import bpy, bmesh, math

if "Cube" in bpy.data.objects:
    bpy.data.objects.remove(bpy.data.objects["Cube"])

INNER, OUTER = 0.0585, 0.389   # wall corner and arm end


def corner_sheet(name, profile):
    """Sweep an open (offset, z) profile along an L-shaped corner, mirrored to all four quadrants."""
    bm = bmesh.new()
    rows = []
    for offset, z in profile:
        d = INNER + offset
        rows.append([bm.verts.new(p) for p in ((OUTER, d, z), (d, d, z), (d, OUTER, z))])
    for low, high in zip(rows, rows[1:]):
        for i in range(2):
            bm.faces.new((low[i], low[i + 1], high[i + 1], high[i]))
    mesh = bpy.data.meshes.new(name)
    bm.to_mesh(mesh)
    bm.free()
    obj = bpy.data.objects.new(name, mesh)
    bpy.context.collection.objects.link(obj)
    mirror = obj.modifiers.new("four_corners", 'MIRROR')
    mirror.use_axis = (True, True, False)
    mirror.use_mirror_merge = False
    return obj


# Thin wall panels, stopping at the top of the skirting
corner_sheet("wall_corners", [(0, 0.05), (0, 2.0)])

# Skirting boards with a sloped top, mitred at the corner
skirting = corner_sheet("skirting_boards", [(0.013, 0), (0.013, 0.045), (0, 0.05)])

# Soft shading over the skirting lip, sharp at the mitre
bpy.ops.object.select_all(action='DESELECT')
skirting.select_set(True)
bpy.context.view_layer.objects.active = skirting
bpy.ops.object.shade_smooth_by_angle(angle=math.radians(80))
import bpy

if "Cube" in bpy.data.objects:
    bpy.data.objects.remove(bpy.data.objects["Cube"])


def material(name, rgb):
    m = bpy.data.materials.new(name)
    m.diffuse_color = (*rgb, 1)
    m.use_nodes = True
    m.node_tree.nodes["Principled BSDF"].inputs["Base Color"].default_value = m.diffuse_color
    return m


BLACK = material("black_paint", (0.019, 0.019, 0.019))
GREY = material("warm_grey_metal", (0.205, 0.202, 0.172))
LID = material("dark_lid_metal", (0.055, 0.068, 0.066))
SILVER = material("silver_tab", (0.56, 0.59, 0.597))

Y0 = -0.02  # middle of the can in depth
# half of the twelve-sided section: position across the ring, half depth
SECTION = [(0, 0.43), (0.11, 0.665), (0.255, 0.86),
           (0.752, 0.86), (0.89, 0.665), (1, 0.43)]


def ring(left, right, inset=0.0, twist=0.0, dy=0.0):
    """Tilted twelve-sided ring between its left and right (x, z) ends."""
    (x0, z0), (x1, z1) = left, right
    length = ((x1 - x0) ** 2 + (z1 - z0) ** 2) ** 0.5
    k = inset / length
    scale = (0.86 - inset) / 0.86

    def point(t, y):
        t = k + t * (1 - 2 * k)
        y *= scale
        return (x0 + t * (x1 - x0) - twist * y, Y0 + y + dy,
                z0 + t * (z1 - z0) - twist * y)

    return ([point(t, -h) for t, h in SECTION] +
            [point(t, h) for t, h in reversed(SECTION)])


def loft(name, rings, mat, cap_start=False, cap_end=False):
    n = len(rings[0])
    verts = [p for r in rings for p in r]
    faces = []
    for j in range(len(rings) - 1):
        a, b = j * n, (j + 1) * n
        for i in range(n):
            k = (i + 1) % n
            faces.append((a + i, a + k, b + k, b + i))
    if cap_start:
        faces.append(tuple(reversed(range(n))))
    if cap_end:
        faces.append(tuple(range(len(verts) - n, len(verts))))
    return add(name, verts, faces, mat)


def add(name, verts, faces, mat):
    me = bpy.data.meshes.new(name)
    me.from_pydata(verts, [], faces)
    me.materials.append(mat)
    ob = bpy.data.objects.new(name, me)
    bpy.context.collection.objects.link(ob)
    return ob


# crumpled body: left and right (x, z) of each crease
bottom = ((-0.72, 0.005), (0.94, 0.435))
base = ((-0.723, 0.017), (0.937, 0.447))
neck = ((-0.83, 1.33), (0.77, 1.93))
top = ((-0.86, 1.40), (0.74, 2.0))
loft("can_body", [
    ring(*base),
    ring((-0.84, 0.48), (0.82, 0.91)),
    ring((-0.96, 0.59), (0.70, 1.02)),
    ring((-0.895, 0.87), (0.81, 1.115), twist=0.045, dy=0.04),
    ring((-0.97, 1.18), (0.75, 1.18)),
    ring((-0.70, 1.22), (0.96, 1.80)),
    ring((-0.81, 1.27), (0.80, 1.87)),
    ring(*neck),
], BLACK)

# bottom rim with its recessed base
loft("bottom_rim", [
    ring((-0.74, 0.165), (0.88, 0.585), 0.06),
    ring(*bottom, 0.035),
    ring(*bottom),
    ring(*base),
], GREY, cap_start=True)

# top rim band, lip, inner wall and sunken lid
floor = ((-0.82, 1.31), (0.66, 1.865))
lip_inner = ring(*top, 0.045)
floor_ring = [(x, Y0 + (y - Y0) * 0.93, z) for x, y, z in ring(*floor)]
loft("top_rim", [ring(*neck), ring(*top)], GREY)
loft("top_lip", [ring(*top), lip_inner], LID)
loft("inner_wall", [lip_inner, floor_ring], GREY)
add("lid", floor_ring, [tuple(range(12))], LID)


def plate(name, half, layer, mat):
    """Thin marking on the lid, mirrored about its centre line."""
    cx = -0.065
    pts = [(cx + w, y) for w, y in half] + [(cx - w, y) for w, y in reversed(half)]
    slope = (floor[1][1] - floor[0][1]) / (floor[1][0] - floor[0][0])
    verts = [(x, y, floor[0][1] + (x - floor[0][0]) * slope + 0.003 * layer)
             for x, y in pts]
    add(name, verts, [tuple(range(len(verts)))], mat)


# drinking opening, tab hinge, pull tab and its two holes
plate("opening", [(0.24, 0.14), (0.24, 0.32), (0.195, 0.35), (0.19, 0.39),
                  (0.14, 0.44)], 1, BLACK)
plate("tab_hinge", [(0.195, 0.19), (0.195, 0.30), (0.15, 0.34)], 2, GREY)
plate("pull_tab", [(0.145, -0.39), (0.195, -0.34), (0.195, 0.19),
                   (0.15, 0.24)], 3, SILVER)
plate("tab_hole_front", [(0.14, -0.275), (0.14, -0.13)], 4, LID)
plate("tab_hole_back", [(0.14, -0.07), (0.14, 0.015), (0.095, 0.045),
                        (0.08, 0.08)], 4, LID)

━━━━━━━━━━━━━━━━

Type out the whole listing once more, exactly as written.

## Task answer
import bpy, bmesh, math

if "Cube" in bpy.data.objects:
    bpy.data.objects.remove(bpy.data.objects["Cube"])

INNER, OUTER = 0.0585, 0.389   # wall corner and arm end


def corner_sheet(name, profile):
    """Sweep an open (offset, z) profile along an L-shaped corner, mirrored to all four quadrants."""
    bm = bmesh.new()
    rows = []
    for offset, z in profile:
        d = INNER + offset
        rows.append([bm.verts.new(p) for p in ((OUTER, d, z), (d, d, z), (d, OUTER, z))])
    for low, high in zip(rows, rows[1:]):
        for i in range(2):
            bm.faces.new((low[i], low[i + 1], high[i + 1], high[i]))
    mesh = bpy.data.meshes.new(name)
    bm.to_mesh(mesh)
    bm.free()
    obj = bpy.data.objects.new(name, mesh)
    bpy.context.collection.objects.link(obj)
    mirror = obj.modifiers.new("four_corners", 'MIRROR')
    mirror.use_axis = (True, True, False)
    mirror.use_mirror_merge = False
    return obj


# Thin wall panels, stopping at the top of the skirting
corner_sheet("wall_corners", [(0, 0.05), (0, 2.0)])

# Skirting boards with a sloped top, mitred at the corner
skirting = corner_sheet("skirting_boards", [(0.013, 0), (0.013, 0.045), (0, 0.05)])

# Soft shading over the skirting lip, sharp at the mitre
bpy.ops.object.select_all(action='DESELECT')
skirting.select_set(True)
bpy.context.view_layer.objects.active = skirting
bpy.ops.object.shade_smooth_by_angle(angle=math.radians(80))
import bpy

if "Cube" in bpy.data.objects:
    bpy.data.objects.remove(bpy.data.objects["Cube"])


def material(name, rgb):
    m = bpy.data.materials.new(name)
    m.diffuse_color = (*rgb, 1)
    m.use_nodes = True
    m.node_tree.nodes["Principled BSDF"].inputs["Base Color"].default_value = m.diffuse_color
    return m


BLACK = material("black_paint", (0.019, 0.019, 0.019))
GREY = material("warm_grey_metal", (0.205, 0.202, 0.172))
LID = material("dark_lid_metal", (0.055, 0.068, 0.066))
SILVER = material("silver_tab", (0.56, 0.59, 0.597))

Y0 = -0.02  # middle of the can in depth
# half of the twelve-sided section: position across the ring, half depth
SECTION = [(0, 0.43), (0.11, 0.665), (0.255, 0.86),
           (0.752, 0.86), (0.89, 0.665), (1, 0.43)]


def ring(left, right, inset=0.0, twist=0.0, dy=0.0):
    """Tilted twelve-sided ring between its left and right (x, z) ends."""
    (x0, z0), (x1, z1) = left, right
    length = ((x1 - x0) ** 2 + (z1 - z0) ** 2) ** 0.5
    k = inset / length
    scale = (0.86 - inset) / 0.86

    def point(t, y):
        t = k + t * (1 - 2 * k)
        y *= scale
        return (x0 + t * (x1 - x0) - twist * y, Y0 + y + dy,
                z0 + t * (z1 - z0) - twist * y)

    return ([point(t, -h) for t, h in SECTION] +
            [point(t, h) for t, h in reversed(SECTION)])


def loft(name, rings, mat, cap_start=False, cap_end=False):
    n = len(rings[0])
    verts = [p for r in rings for p in r]
    faces = []
    for j in range(len(rings) - 1):
        a, b = j * n, (j + 1) * n
        for i in range(n):
            k = (i + 1) % n
            faces.append((a + i, a + k, b + k, b + i))
    if cap_start:
        faces.append(tuple(reversed(range(n))))
    if cap_end:
        faces.append(tuple(range(len(verts) - n, len(verts))))
    return add(name, verts, faces, mat)


def add(name, verts, faces, mat):
    me = bpy.data.meshes.new(name)
    me.from_pydata(verts, [], faces)
    me.materials.append(mat)
    ob = bpy.data.objects.new(name, me)
    bpy.context.collection.objects.link(ob)
    return ob


# crumpled body: left and right (x, z) of each crease
bottom = ((-0.72, 0.005), (0.94, 0.435))
base = ((-0.723, 0.017), (0.937, 0.447))
neck = ((-0.83, 1.33), (0.77, 1.93))
top = ((-0.86, 1.40), (0.74, 2.0))
loft("can_body", [
    ring(*base),
    ring((-0.84, 0.48), (0.82, 0.91)),
    ring((-0.96, 0.59), (0.70, 1.02)),
    ring((-0.895, 0.87), (0.81, 1.115), twist=0.045, dy=0.04),
    ring((-0.97, 1.18), (0.75, 1.18)),
    ring((-0.70, 1.22), (0.96, 1.80)),
    ring((-0.81, 1.27), (0.80, 1.87)),
    ring(*neck),
], BLACK)

# bottom rim with its recessed base
loft("bottom_rim", [
    ring((-0.74, 0.165), (0.88, 0.585), 0.06),
    ring(*bottom, 0.035),
    ring(*bottom),
    ring(*base),
], GREY, cap_start=True)

# top rim band, lip, inner wall and sunken lid
floor = ((-0.82, 1.31), (0.66, 1.865))
lip_inner = ring(*top, 0.045)
floor_ring = [(x, Y0 + (y - Y0) * 0.93, z) for x, y, z in ring(*floor)]
loft("top_rim", [ring(*neck), ring(*top)], GREY)
loft("top_lip", [ring(*top), lip_inner], LID)
loft("inner_wall", [lip_inner, floor_ring], GREY)
add("lid", floor_ring, [tuple(range(12))], LID)


def plate(name, half, layer, mat):
    """Thin marking on the lid, mirrored about its centre line."""
    cx = -0.065
    pts = [(cx + w, y) for w, y in half] + [(cx - w, y) for w, y in reversed(half)]
    slope = (floor[1][1] - floor[0][1]) / (floor[1][0] - floor[0][0])
    verts = [(x, y, floor[0][1] + (x - floor[0][0]) * slope + 0.003 * layer)
             for x, y in pts]
    add(name, verts, [tuple(range(len(verts)))], mat)


# drinking opening, tab hinge, pull tab and its two holes
plate("opening", [(0.24, 0.14), (0.24, 0.32), (0.195, 0.35), (0.19, 0.39),
                  (0.14, 0.44)], 1, BLACK)
plate("tab_hinge", [(0.195, 0.19), (0.195, 0.30), (0.15, 0.34)], 2, GREY)
plate("pull_tab", [(0.145, -0.39), (0.195, -0.34), (0.195, 0.19),
                   (0.15, 0.24)], 3, SILVER)
plate("tab_hole_front", [(0.14, -0.275), (0.14, -0.13)], 4, LID)
plate("tab_hole_back", [(0.14, -0.07), (0.14, 0.015), (0.095, 0.045),
                        (0.08, 0.08)], 4, LID)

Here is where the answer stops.